Using the right investment account
Maximize your return on investment
If you realize a profit from the sale of a stock held in a regular taxable investment account you will have to pay capital gains taxes on the gain (in addition to income tax on any dividend payments you receive). The amount of taxes you will have to pay will vary according to how long you held the stock and your current income tax bracket. If the investment is held for less than one year, you will have to pay short-term capital gains which are taxed at the same rate as your ordinary income tax bracket. These taxes reduce your net profit and if you are an active trader can have a significant impact on your net returns. To reduce the amount of taxes you pay now you can utilize use tax-sheltered accounts. Before you make any major financial decision or when reviewing your financial plan you will want to consider the tax implications.
Tax-sheltered accounts such as traditional IRAs, Roth IRAs and 401(k)s provide a substantial advantage to investors as they allow your investments to grow tax-deferred or tax-free until retirement. The more investment capital you can shelter from taxes now the more you can continue to invest for growth. Since these accounts provide significant advantages Congress has limited the amount you can contribute each year. In most cases you will want to ensure you are using these tax sheltered accounts to their full potential.
First of all, you should try to contribute the maximum allowed yearly limit.
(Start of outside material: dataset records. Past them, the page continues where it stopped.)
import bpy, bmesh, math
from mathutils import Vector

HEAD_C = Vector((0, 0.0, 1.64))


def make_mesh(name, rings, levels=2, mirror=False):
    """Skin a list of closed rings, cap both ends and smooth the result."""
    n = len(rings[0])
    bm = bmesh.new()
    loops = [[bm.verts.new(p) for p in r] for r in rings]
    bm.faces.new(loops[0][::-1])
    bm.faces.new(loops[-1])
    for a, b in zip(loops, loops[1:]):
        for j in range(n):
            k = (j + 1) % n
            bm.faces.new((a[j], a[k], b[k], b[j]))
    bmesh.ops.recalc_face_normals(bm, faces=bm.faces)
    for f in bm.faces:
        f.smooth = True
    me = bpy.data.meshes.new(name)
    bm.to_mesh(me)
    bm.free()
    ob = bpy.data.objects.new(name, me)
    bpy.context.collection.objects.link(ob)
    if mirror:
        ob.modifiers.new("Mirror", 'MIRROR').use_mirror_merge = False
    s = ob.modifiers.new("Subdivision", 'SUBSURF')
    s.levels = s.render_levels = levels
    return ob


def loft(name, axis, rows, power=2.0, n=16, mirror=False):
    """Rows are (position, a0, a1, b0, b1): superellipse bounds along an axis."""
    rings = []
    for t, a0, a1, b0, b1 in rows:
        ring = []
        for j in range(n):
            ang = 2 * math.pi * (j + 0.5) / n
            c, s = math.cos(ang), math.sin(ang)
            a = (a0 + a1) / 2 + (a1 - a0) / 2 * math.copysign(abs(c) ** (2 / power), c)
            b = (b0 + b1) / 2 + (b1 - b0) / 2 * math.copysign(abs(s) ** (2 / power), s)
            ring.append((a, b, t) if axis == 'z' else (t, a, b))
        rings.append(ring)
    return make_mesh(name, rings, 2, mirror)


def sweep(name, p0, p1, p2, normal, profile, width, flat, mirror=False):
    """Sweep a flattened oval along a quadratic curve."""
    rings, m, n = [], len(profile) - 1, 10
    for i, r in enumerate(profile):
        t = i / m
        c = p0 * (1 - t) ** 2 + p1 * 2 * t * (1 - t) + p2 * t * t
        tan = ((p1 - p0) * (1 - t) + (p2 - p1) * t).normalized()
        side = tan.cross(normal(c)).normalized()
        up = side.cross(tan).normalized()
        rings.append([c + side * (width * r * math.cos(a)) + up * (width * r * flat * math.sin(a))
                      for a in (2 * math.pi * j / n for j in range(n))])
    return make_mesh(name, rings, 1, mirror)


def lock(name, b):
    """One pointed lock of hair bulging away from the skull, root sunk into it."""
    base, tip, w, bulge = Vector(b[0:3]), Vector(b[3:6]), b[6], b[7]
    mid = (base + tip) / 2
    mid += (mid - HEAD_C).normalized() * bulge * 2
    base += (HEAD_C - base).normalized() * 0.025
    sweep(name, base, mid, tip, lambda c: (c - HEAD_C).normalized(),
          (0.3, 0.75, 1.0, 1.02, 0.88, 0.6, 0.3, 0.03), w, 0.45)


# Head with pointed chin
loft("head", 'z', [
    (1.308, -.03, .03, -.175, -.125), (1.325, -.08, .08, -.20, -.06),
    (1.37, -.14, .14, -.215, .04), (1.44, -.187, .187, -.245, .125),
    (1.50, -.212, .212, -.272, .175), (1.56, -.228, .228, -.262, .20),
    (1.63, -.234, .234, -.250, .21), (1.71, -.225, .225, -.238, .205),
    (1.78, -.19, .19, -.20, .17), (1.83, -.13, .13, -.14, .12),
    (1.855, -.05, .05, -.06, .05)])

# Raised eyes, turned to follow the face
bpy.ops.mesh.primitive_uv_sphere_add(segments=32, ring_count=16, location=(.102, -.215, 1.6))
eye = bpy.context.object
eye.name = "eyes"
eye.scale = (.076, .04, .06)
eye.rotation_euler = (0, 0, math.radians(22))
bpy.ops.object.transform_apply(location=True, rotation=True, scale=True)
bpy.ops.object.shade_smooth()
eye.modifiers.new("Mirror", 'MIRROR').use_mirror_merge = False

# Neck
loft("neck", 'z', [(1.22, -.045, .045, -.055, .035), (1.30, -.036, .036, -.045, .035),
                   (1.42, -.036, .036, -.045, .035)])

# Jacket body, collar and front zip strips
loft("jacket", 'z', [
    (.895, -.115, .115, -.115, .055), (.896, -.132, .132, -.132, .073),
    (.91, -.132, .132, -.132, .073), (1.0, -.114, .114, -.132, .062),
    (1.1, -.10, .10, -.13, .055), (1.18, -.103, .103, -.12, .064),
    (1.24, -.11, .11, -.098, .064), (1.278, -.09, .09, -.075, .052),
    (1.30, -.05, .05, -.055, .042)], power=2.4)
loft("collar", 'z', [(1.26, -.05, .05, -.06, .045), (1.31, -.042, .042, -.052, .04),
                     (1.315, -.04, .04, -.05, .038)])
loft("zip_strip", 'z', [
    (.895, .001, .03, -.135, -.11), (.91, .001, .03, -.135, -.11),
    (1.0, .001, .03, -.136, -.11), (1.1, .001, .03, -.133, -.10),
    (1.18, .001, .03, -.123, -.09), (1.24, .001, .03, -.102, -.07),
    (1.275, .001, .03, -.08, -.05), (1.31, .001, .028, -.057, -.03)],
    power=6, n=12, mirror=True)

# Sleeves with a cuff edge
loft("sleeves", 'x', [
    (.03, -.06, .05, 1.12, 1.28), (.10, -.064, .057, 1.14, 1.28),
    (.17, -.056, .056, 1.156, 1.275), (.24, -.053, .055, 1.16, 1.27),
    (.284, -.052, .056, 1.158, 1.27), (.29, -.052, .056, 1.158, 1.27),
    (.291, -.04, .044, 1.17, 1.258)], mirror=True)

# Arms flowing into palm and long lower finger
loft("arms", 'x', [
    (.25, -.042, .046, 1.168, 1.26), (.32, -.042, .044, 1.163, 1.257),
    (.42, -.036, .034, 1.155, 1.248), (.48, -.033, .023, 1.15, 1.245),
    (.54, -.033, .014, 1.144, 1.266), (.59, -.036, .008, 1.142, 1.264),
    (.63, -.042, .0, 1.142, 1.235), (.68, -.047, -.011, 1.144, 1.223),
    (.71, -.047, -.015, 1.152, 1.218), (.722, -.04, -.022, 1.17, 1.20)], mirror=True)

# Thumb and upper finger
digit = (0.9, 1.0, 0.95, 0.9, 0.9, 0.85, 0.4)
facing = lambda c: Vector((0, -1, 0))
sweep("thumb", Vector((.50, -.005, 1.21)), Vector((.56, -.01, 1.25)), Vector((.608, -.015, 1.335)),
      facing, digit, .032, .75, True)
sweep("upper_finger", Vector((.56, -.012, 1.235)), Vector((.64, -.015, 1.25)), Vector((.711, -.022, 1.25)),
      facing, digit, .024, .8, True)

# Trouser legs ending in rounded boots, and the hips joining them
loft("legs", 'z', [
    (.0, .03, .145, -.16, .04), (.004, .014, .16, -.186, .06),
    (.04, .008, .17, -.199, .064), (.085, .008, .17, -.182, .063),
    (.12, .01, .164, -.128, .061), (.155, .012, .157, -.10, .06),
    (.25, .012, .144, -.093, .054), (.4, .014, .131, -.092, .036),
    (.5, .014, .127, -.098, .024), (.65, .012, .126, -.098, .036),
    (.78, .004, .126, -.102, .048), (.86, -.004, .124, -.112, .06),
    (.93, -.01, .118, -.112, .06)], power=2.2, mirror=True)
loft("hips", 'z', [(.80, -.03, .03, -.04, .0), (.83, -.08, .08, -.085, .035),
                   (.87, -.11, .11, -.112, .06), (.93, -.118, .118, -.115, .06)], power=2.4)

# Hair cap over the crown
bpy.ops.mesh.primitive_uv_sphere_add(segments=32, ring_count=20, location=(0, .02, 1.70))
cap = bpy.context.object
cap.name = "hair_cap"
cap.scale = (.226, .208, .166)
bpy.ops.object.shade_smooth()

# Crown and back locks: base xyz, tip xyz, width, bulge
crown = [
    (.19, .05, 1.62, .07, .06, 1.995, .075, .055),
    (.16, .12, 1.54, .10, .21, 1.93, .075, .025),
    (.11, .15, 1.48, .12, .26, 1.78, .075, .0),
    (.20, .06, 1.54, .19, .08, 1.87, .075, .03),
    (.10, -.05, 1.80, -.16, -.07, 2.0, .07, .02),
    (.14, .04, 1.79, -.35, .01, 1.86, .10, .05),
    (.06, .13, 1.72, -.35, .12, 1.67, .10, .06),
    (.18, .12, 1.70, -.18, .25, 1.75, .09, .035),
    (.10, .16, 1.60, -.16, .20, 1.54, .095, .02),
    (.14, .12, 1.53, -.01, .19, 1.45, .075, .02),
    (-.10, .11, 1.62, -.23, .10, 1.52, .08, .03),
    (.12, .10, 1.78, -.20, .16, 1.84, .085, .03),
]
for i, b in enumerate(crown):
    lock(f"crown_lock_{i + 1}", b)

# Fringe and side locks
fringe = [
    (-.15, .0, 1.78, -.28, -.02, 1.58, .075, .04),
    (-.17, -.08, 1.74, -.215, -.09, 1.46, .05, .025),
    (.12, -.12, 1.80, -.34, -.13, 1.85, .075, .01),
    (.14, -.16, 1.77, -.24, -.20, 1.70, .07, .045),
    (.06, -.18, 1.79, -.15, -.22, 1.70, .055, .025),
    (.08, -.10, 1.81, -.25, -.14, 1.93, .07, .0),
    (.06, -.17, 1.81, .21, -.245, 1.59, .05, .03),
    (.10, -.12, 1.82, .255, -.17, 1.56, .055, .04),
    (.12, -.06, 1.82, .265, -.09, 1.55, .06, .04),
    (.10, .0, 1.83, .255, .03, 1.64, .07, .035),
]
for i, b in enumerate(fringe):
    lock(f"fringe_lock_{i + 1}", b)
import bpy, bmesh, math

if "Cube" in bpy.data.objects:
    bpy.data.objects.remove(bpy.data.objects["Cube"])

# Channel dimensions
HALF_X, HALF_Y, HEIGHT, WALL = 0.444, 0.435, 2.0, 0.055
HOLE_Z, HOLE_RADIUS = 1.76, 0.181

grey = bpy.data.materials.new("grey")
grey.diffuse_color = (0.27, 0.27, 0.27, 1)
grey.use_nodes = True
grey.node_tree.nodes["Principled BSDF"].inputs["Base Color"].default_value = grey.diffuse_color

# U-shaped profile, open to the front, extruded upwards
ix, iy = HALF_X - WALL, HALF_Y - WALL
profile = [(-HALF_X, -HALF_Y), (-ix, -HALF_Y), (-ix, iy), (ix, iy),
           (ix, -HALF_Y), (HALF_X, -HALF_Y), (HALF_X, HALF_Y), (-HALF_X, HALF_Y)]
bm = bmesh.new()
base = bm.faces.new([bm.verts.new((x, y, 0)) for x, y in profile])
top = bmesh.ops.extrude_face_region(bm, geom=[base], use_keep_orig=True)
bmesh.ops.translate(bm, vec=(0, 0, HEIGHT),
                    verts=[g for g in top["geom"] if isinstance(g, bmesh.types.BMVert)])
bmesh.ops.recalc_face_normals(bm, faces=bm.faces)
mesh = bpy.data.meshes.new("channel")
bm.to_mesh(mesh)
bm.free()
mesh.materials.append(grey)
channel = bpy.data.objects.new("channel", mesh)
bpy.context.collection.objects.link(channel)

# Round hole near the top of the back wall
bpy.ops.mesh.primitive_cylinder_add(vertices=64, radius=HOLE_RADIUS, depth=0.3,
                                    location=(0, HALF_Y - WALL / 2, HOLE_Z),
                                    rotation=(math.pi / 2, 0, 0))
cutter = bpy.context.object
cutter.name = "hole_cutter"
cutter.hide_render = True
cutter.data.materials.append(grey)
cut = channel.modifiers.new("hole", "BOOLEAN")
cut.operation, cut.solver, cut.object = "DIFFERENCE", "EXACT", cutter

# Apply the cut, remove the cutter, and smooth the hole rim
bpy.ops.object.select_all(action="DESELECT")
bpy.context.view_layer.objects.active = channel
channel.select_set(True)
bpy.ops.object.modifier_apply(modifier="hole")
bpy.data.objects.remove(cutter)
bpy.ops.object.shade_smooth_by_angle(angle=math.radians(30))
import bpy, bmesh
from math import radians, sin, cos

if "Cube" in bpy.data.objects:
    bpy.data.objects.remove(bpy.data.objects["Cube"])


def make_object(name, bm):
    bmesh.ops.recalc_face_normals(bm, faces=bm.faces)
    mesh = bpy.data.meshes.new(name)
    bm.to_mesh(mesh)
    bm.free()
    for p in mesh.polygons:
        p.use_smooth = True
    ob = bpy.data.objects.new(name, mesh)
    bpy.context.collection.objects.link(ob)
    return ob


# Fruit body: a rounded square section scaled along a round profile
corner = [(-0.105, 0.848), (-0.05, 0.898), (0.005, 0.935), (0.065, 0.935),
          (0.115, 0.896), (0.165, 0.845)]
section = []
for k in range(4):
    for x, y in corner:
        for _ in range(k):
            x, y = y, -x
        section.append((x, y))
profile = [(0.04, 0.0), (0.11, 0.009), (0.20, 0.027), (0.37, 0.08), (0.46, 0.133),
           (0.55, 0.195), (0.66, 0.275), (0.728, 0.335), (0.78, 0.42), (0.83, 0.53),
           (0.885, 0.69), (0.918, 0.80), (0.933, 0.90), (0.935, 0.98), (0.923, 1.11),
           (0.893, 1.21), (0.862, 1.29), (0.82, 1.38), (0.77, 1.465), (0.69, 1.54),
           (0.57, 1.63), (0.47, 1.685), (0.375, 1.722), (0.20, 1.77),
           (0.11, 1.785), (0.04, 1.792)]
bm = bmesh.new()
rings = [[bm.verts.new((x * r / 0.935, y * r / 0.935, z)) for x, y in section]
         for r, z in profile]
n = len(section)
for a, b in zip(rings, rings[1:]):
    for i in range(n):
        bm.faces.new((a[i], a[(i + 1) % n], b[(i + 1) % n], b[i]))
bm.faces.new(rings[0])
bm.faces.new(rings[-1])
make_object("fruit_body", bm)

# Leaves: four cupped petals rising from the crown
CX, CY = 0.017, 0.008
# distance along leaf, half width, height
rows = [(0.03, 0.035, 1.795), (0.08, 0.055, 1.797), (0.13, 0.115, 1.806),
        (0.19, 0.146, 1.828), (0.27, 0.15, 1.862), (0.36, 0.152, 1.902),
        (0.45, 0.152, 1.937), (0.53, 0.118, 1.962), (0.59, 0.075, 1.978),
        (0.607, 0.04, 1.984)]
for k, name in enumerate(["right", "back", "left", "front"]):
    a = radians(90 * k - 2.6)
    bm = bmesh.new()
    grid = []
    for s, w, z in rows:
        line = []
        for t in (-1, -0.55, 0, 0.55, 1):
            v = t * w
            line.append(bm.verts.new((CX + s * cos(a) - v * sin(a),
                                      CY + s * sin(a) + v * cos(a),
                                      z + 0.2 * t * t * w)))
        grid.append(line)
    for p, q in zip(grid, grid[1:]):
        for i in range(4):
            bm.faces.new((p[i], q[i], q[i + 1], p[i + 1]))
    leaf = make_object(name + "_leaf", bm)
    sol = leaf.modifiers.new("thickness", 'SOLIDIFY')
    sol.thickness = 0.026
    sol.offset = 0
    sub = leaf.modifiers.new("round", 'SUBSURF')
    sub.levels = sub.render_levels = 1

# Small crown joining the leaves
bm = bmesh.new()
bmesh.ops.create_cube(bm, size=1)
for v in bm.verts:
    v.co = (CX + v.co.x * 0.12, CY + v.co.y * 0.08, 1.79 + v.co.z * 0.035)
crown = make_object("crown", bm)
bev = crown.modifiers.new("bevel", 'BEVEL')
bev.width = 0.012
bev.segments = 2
Any money above this limit that you would like to invest must be placed in taxable accounts. In order to use the tax sheltered accounts to their full potential you will want to place the more tax-inefficient investments, those where you would be required to pay high current taxes, in your tax-advantaged account, while the tax-efficient investments should be placed your regular taxable account.
Regular Bonds are investments that you will want to keep in your tax-sheltered account. This is because they pay out interest that is taxed at your ordinary income rate which is very tax inefficient. Bond funds and TIPS should be held in your tax-sheltered account for the same reason. If you are an active stock trader, in order to avoid the high shortterms capital gains, these stocks should be held in your tax-efficient accounts. High-dividend paying stocks are also not very tax friendly. Actively managed stock funds that do a lot of short-term trading (check the turnover ratio of the mutual fund) are very tax-inefficient and thus should be kept in your tax-sheltered account. REITs are also another example of a very tax-inefficient investment that is best kept in a tax-sheltered account.
Municipal-bonds should be kept in your taxable accounts because they generate tax-free income. Stocks that you will hold for more than one year are very tax efficient so you can keep them in your regular investment account. Passively managed stock index funds also tend to be taxefficient along with ETFs.